Q: Some scholarships refer to ‘Upper-Division Liberal Arts courses’. What does that mean, and can I find a list of those courses somewhere?

A: Upper-division Liberal Arts courses refer to any 300 or 400 level courses within the School of Liberal Arts. You can find the upper-division courses you have taken by looking at your transcript. You can view a list of Liberal Arts departments at http://liberalarts.iupui.edu

Q: Do I need to obtain an official copy of my transcript?

A: No, just upload the unofficial transcript from your Onestart account to the application.  There will be instructions on how to upload the document on the transcript page of the application.

2. Letters of Recommendation

Q: Where should Letters of Recommendation for Liberal Arts Scholarships be delivered?

A: Faculty letters of recommendation for Liberal Arts scholarships are to be submitted by the faculty by
Mon., 2/9, 5:00 p.m. to CA401 or CA243D or via email to samsMgr@iupui.edu  or esafder@iupui.edu
Students do not submit faculty letters electronically.

In your application you should indicate who you asked to submit letters of recommendation and their contact information.  If you did so, we will contact the faculty to remind them if we do not receive their letter by Feb. 1. If you did not indicate who you asked to submit letters, we will have no way to follow-up with them.

Q: Can Letters of Recommendation apply to multiple scholarships, or do I have obtain a separate Letter of Recommendation for each scholarship requiring one?

A: Students may apply for multiple scholarships.  Faculty may choose to write one letter and have it
apply toward both scholarships.   Just be sure to provide the professor enough information about you that they can address your qualifications for both of the scholarships.  Sometimes faculty wishes to emphasize different points for different scholarships and submit individual letters for each scholarship.
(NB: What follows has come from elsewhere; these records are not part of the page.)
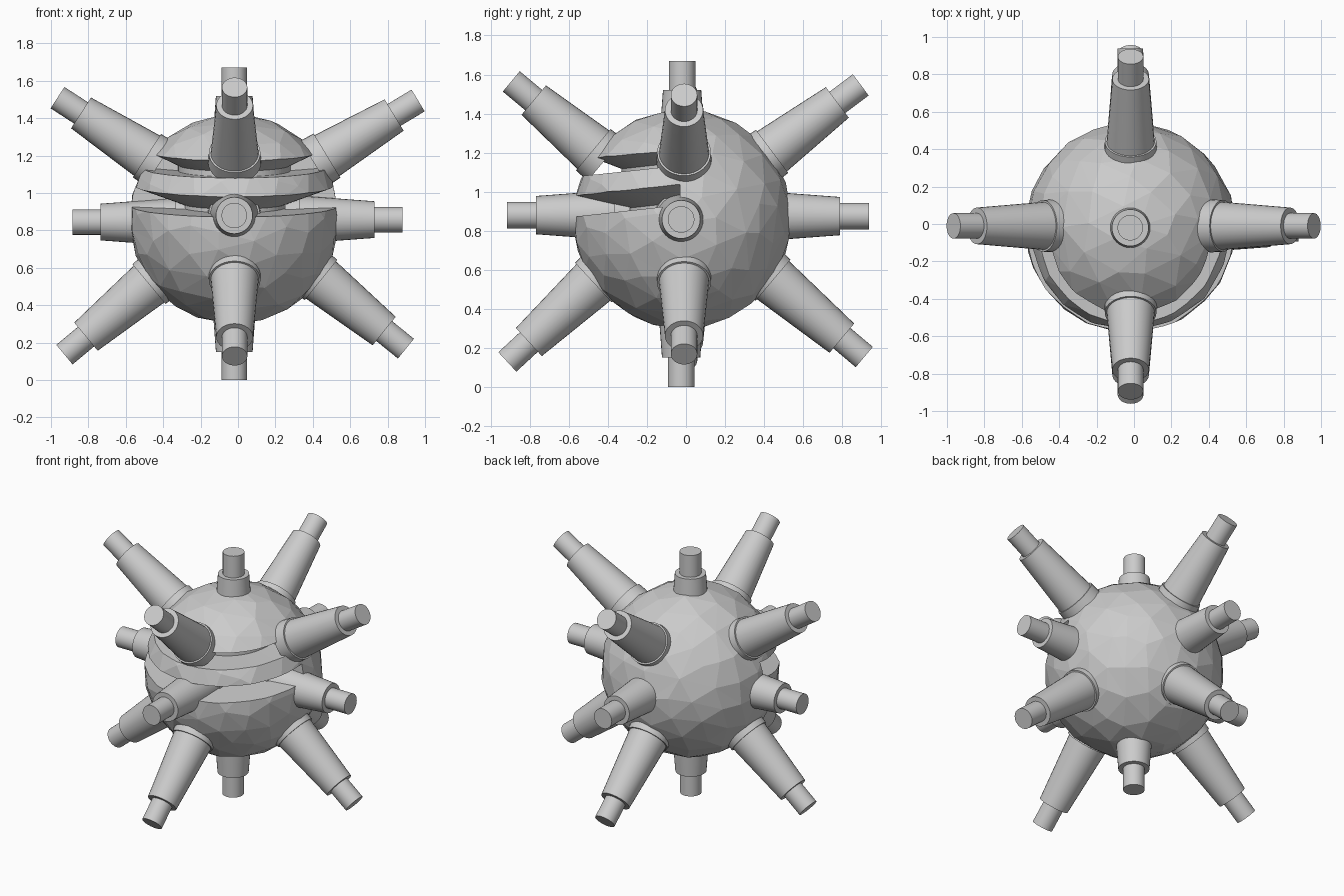
import bpy, bmesh, math, random
from mathutils import Vector

if "Cube" in bpy.data.objects:
    bpy.data.objects.remove(bpy.data.objects["Cube"])

random.seed(4)
CX, CY, CZ, R = -0.02, -0.02, 0.86, 0.56


def new_object(name, bm):
    bmesh.ops.recalc_face_normals(bm, faces=bm.faces)
    mesh = bpy.data.meshes.new(name)
    bm.to_mesh(mesh)
    bm.free()
    obj = bpy.data.objects.new(name, mesh)
    bpy.context.collection.objects.link(obj)
    return obj


def make_body():
    # faceted ball with slightly irregular facets
    bm = bmesh.new()
    bmesh.ops.create_icosphere(bm, subdivisions=4, radius=R)
    for v in bm.verts:
        j = Vector([random.uniform(-0.01, 0.01) for _ in range(3)])
        v.co = (v.co + j).normalized() * R + Vector((CX, CY, CZ))
    body = new_object("body", bm)
    mod = body.modifiers.new("facets", 'DECIMATE')
    mod.ratio = 0.25
    return body


def make_groove(name, profile, slope=0.11, steps=48):
    # half-ring cutter round the front, sloping down towards the front
    bm = bmesh.new()
    rings = []
    for i in range(steps + 1):
        a = math.pi + math.pi * i / steps
        ring = []
        for r, z in profile:
            y = r * math.sin(a)
            ring.append(bm.verts.new((CX + r * math.cos(a), CY - 0.01 + y, z + slope * y)))
        rings.append(ring)
    n = len(profile)
    for a, b in zip(rings, rings[1:]):
        for k in range(n):
            bm.faces.new((a[k], a[(k + 1) % n], b[(k + 1) % n], b[k]))
    bm.faces.new(rings[0])
    bm.faces.new(rings[-1])
    obj = new_object(name, bm)
    obj.hide_render = True
    return obj


def make_spike(name, tip, joint, sides=32):
    # collar, tapered barrel and pin turned as one stepped profile
    tip, joint = Vector(tip), Vector(joint)
    axis = (tip - joint).normalized()
    length = (tip - joint).length
    profile = [(-0.08, 0.142), (0, 0.138), (0, 0.128),
               (length - 0.15, 0.098), (length - 0.15, 0.068), (length, 0.068)]
    quat = axis.to_track_quat('Z', 'Y')
    bm = bmesh.new()
    rings = []
    for h, r in profile:
        rings.append([bm.verts.new(joint + quat @ Vector((
            r * math.cos(2 * math.pi * k / sides),
            r * math.sin(2 * math.pi * k / sides), h))) for k in range(sides)])
    for a, b in zip(rings, rings[1:]):
        for k in range(sides):
            m = (k + 1) % sides
            bm.faces.new((a[k], a[m], b[m], b[k]))
    bm.faces.new(rings[0])
    bm.faces.new(rings[-1])
    obj = new_object(name, bm)
    bpy.ops.object.select_all(action='DESELECT')
    obj.select_set(True)
    bpy.context.view_layer.objects.active = obj
    bpy.ops.object.shade_smooth_by_angle(angle=math.radians(30))


# body with two front grooves
body = make_body()
cutters = [
    make_groove("upper_groove_cutter", [(0.30, 1.12), (0.75, 1.155), (0.75, 1.37), (0.30, 1.15)]),
    make_groove("lower_groove_cutter", [(0.28, 0.925), (0.75, 0.937), (0.75, 1.12), (0.28, 0.945)]),
]
bpy.context.view_layer.objects.active = body
for c in cutters:
    mod = body.modifiers.new("groove", 'BOOLEAN')
    mod.operation = 'DIFFERENCE'
    mod.solver = 'EXACT'
    mod.object = c
for mod in list(body.modifiers):
    bpy.ops.object.modifier_apply(modifier=mod.name)
for c in cutters:
    bpy.data.objects.remove(c, do_unlink=True)

# diagonal spikes: (tip side, tip z, joint side, joint z)
side_spikes = {"upper_left": (-0.965, 1.51, -0.487, 1.20), "upper_right": (0.963, 1.495, 0.476, 1.20),
               "lower_left": (-0.928, 0.136, -0.476, 0.513), "lower_right": (0.898, 0.168, 0.444, 0.535)}
for n, (a, z, b, w) in side_spikes.items():
    make_spike(n + "_spike", (a, -0.01, z), (b, -0.01, w))
depth_spikes = {"upper_front": (-0.895, 1.565, -0.475, 1.215), "upper_back": (0.895, 1.547, 0.441, 1.207),
                "lower_front": (-0.915, 0.128, -0.475, 0.535), "lower_back": (0.913, 0.153, 0.446, 0.547)}
for n, (a, z, b, w) in depth_spikes.items():
    make_spike(n + "_spike", (-0.018, a, z), (-0.018, b, w))

# straight spikes, sunk deeper into the body
straight = {"left": (-0.885, -0.01, 0.845), "right": (0.88, -0.025, 0.858),
            "front": (-0.02, -0.918, 0.88), "back": (-0.02, 0.938, 0.875),
            "top": (-0.02, -0.02, 1.67), "bottom": (-0.02, -0.025, 0.0)}
for n, tip in straight.items():
    t = Vector(tip)
    k = max(range(3), key=lambda i: abs(t[i] - (CX, CY, CZ)[i]))
    joint = t.copy()
    joint[k] -= math.copysign(0.55, t[k] - (CX, CY, CZ)[k])
    make_spike(n + "_spike", t, joint)
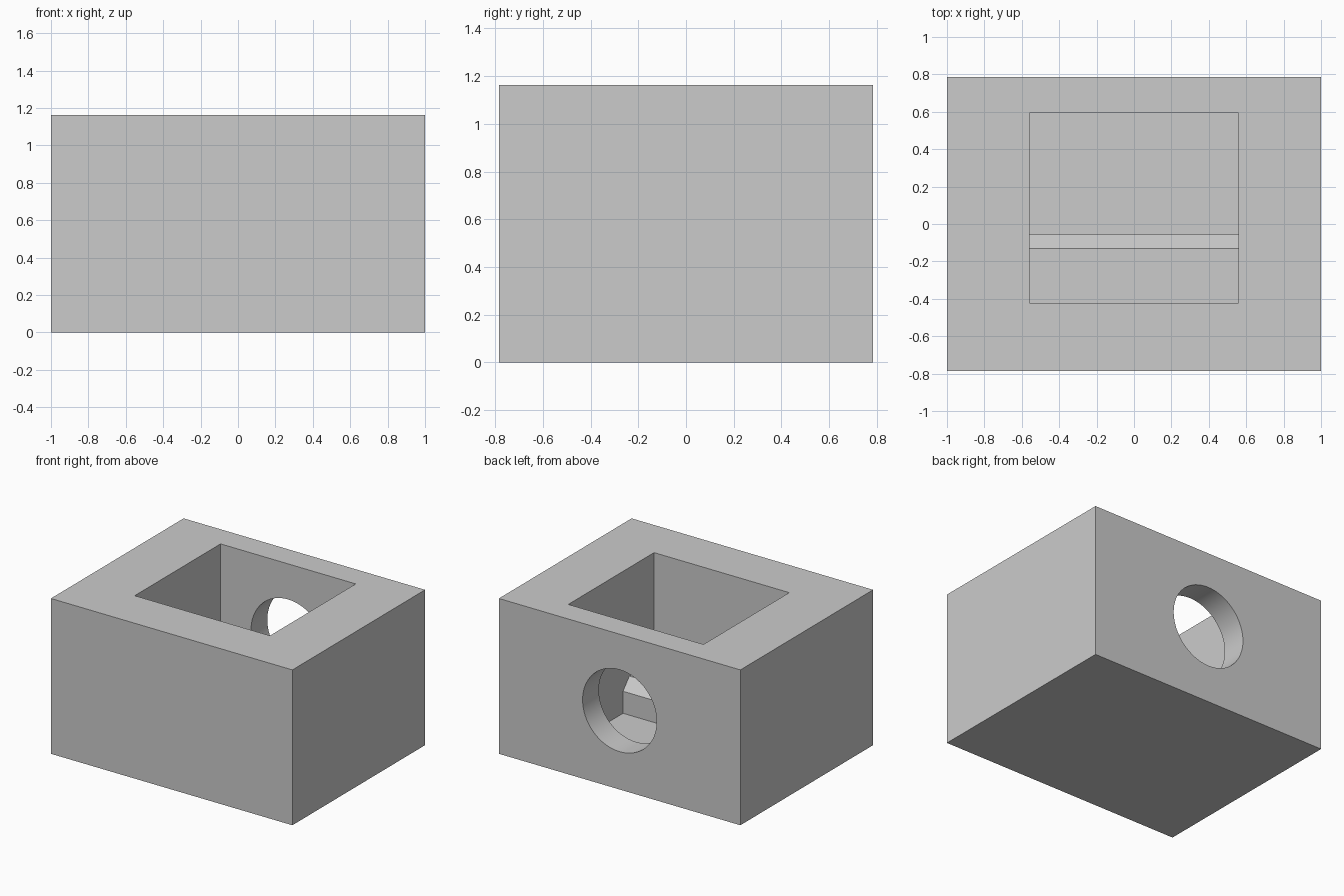
import bpy
import bmesh
import math
from mathutils import Matrix

default_cube = bpy.data.objects.get("Cube")
if default_cube:
    bpy.data.objects.remove(default_cube, do_unlink=True)

WIDTH, DEPTH, HEIGHT = 2.0, 1.57, 1.163

grey = bpy.data.materials.new("plain_grey")
grey.use_nodes = True
colour = (0.6, 0.6, 0.6, 1.0)
grey.diffuse_color = colour
grey.node_tree.nodes["Principled BSDF"].inputs["Base Color"].default_value = colour


def add_object(name, bm):
    bmesh.ops.recalc_face_normals(bm, faces=bm.faces)
    mesh = bpy.data.meshes.new(name)
    bm.to_mesh(mesh)
    bm.free()
    mesh.materials.append(grey)
    obj = bpy.data.objects.new(name, mesh)
    bpy.context.collection.objects.link(obj)
    return obj


def extrude_profile(name, profile, half_width):
    """Sweep a (y, z) outline along x."""
    bm = bmesh.new()
    face = bm.faces.new([bm.verts.new((-half_width, y, z)) for y, z in profile])
    swept = bmesh.ops.extrude_face_region(bm, geom=[face])["geom"]
    verts = [v for v in swept if isinstance(v, bmesh.types.BMVert)]
    bmesh.ops.translate(bm, verts=verts, vec=(2 * half_width, 0, 0))
    return add_object(name, bm)


# Solid outer block
hd = DEPTH / 2
block = extrude_profile("block", [(-hd, 0), (hd, 0), (hd, HEIGHT), (-hd, HEIGHT)], WIDTH / 2)

# Open pocket with a floor, a riser, a chamfer and a raised shelf
pocket = extrude_profile("pocket_cutter", [
    (0.593, 0.10), (-0.055, 0.10), (-0.055, 0.265), (-0.13, 0.35),
    (-0.422, 0.35), (-0.422, 1.4), (0.593, 1.4)], 0.56)

# Round hole through the back wall
bm = bmesh.new()
placement = Matrix.Translation((0, 0.7, 0.59)) @ Matrix.Rotation(math.pi / 2, 4, "X")
bmesh.ops.create_cone(bm, cap_ends=True, segments=64, radius1=0.307, radius2=0.307,
                      depth=0.5, matrix=placement)
hole = add_object("hole_cutter", bm)

for cutter in (pocket, hole):
    cut = block.modifiers.new(cutter.name, "BOOLEAN")
    cut.operation = "DIFFERENCE"
    cut.solver = "EXACT"
    cut.object = cutter

# Bake the cuts, then remove the cutters
bpy.context.view_layer.objects.active = block
block.select_set(True)
for name in [m.name for m in block.modifiers]:
    bpy.ops.object.modifier_apply(modifier=name)
for cutter in (pocket, hole):
    bpy.data.objects.remove(cutter, do_unlink=True)
bpy.ops.object.shade_smooth_by_angle(angle=math.radians(30))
That is fine too.  

Students may also apply for scholarships through the IUPUI Office of Student Scholarships paper application and for scholarships/awards handled by individual Liberal Arts departments.  Students must abide by those deadlines.  Faculty does NOT have an extension on letters for those scholarships and they should be directed to the office handling that scholarship/award.

Q: If my professor gives me my Letter of Recommendation, who do I give it to?

A: Professors should be submitting the letters of recommendation directly to the Scholarship Manager.

Q: What should be included in the Letter of Recommendation?

A: Most faculty have experience writing letters of recommendation, however they may require an appointment with a student prior to agreeing to write the letter of recommendation.  You should always agree to such a meeting or request and be prepared.  The faculty will want to know which scholarships you are applying for and why you believe you are a good candidate for that/those scholarship/s.  You need to have descriptions of the scholarships (make the faculty member’s role easy by highlighting for them the focus of the scholarship, especially any specific criteria), have a copy of your essay or project description, your transcript and/or your resume. 

Study abroad - the letter needs to highlight your preparation for the program (courses taken, skills developed, etc.) and why you would be a good representative of the campus/school/department while in the program.

Project-based scholarship - the letter should demonstrate that you and the faculty have discussed the project, have a common understanding of the content of the project, and the faculty letter should highlight why the faculty member thinks you are an excellent candidate to undertake that project.

Service learning scholarships – the letter should demonstrate that the faculty member is aware of your prior service experience and that you have expressed to them what you found valuable and what you have learned from your service.